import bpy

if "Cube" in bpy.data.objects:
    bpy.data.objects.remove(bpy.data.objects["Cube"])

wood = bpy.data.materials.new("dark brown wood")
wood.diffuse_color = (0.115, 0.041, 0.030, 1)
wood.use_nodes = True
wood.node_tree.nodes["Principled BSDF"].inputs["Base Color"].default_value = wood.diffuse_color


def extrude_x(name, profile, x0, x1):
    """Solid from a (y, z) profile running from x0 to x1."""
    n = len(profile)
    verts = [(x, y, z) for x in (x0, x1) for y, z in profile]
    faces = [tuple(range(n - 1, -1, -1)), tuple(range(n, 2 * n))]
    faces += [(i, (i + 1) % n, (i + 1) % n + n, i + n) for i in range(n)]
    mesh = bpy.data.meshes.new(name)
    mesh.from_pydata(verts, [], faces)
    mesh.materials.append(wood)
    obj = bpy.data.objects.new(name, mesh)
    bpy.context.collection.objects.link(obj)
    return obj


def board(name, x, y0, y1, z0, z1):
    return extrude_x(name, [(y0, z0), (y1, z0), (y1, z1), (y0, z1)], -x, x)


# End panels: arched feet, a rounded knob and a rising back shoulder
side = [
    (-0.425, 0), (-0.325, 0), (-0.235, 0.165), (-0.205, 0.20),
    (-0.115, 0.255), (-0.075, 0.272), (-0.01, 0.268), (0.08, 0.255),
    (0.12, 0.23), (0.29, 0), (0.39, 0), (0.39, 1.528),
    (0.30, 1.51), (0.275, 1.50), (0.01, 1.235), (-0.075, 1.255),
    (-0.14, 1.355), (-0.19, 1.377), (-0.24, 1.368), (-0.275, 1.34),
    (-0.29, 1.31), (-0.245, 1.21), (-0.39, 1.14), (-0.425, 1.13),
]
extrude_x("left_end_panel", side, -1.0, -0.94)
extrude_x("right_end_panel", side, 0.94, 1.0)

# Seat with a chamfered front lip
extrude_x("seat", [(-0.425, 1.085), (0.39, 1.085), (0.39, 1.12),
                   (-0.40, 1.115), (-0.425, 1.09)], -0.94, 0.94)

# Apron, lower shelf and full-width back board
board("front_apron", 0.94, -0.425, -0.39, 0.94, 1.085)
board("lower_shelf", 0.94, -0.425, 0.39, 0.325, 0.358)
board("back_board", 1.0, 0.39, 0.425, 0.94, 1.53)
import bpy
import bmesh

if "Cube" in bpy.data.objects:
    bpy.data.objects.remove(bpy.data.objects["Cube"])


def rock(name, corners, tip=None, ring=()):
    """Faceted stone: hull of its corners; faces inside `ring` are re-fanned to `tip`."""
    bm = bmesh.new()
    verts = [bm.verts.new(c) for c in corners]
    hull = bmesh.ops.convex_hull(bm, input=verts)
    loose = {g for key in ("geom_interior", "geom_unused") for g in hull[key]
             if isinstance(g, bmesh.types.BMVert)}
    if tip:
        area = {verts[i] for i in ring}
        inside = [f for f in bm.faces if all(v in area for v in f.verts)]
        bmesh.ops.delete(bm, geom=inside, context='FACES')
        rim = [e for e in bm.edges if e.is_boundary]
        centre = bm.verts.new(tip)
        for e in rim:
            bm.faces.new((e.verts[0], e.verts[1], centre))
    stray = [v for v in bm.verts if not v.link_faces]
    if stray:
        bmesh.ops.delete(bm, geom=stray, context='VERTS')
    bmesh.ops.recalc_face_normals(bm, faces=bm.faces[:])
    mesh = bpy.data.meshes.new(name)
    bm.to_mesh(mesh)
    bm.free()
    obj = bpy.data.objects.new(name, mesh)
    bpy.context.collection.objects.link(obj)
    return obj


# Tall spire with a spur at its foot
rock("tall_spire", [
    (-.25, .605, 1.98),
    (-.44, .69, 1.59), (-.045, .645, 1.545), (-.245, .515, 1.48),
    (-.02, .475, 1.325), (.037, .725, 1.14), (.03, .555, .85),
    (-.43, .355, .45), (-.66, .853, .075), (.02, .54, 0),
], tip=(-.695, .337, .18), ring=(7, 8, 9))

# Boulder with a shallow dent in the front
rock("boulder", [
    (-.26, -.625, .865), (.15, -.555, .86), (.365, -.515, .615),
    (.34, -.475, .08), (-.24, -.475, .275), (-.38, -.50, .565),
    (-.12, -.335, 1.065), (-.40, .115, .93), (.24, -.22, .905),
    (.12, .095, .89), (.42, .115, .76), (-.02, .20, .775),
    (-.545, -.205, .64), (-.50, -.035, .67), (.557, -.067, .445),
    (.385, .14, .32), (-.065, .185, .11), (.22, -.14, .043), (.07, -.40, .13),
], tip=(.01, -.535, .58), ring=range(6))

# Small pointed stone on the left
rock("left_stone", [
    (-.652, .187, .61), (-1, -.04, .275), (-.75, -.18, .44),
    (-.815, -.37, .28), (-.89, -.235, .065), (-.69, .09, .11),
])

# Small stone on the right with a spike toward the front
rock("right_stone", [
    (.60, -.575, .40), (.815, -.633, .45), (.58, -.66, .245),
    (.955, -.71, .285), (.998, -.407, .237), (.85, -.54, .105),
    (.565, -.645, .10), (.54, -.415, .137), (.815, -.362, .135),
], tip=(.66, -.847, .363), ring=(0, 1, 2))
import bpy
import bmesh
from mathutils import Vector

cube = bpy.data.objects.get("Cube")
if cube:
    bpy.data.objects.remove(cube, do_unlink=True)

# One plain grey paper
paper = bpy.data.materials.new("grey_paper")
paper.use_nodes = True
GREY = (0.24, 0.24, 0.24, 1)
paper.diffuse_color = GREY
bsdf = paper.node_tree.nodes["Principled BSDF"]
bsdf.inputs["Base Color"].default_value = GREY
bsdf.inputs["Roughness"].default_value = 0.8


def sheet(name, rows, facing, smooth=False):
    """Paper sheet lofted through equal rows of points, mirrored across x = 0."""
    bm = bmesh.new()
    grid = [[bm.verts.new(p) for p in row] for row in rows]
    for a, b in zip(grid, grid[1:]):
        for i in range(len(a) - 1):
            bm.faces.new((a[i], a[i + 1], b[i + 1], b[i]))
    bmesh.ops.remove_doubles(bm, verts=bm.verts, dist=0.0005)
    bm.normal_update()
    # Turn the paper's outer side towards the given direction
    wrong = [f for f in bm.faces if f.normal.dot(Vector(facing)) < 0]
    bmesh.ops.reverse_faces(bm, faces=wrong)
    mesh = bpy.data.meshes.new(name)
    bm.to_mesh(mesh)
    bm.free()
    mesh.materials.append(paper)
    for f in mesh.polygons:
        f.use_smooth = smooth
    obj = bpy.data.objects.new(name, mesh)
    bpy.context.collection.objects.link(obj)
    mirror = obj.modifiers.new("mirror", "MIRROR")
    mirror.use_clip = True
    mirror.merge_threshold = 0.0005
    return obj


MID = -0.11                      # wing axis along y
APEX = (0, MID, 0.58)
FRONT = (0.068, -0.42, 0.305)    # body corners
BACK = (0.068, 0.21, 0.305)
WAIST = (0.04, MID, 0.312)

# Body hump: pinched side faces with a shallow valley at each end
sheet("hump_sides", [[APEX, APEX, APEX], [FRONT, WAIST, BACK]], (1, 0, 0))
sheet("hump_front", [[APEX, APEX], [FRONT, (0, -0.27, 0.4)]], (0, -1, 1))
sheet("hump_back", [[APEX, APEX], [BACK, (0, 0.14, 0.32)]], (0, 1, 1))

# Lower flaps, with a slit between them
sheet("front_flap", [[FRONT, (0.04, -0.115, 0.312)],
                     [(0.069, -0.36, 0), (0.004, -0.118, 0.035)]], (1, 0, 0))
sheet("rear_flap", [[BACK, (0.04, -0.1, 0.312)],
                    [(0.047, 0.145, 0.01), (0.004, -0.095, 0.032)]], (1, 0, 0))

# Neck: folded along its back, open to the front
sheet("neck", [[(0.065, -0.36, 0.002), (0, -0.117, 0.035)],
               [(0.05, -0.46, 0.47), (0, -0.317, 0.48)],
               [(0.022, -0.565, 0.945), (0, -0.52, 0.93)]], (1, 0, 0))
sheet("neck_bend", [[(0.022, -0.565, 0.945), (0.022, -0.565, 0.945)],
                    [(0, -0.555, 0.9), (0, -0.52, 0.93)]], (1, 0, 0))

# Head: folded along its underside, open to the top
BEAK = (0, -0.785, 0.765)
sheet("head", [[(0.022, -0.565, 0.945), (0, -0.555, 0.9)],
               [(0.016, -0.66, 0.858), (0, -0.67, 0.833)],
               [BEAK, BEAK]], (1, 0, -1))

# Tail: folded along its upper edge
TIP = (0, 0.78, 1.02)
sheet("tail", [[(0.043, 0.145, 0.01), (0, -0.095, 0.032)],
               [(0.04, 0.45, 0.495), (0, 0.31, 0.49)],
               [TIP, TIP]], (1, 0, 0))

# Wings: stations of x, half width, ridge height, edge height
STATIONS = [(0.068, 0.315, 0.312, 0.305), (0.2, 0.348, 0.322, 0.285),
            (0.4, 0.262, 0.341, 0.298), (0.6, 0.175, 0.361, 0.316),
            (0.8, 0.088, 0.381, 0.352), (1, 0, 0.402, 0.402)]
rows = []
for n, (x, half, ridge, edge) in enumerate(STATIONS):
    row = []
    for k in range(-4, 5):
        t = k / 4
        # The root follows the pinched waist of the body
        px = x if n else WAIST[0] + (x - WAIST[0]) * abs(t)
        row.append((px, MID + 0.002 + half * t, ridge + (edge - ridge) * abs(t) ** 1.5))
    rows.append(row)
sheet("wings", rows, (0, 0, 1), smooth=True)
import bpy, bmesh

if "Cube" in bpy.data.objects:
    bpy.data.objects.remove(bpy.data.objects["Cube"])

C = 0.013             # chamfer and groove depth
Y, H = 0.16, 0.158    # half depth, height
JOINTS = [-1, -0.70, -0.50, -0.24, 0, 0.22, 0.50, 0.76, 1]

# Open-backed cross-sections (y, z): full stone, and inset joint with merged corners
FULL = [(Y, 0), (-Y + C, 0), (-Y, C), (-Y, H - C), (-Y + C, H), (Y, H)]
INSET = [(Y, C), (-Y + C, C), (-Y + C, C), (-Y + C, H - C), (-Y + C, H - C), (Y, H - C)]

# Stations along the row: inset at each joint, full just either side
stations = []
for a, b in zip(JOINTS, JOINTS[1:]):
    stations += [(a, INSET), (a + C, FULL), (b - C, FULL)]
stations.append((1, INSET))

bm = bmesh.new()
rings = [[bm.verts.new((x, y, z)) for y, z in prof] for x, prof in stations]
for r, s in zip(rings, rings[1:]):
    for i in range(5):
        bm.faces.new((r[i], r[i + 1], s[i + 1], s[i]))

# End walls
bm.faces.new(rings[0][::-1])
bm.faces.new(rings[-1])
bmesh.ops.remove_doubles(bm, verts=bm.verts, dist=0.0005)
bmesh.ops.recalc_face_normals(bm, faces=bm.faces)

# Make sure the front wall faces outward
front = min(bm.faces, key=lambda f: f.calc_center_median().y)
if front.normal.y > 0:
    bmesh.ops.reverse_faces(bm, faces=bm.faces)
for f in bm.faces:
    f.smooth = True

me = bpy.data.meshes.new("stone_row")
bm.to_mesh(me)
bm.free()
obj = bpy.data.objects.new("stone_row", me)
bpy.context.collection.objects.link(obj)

=====

Instructions to follow:
The result is a copy of every line above where the word "Principled" shows up.

Exercise result:
wood.node_tree.nodes["Principled BSDF"].inputs["Base Color"].default_value = wood.diffuse_color
bsdf = paper.node_tree.nodes["Principled BSDF"]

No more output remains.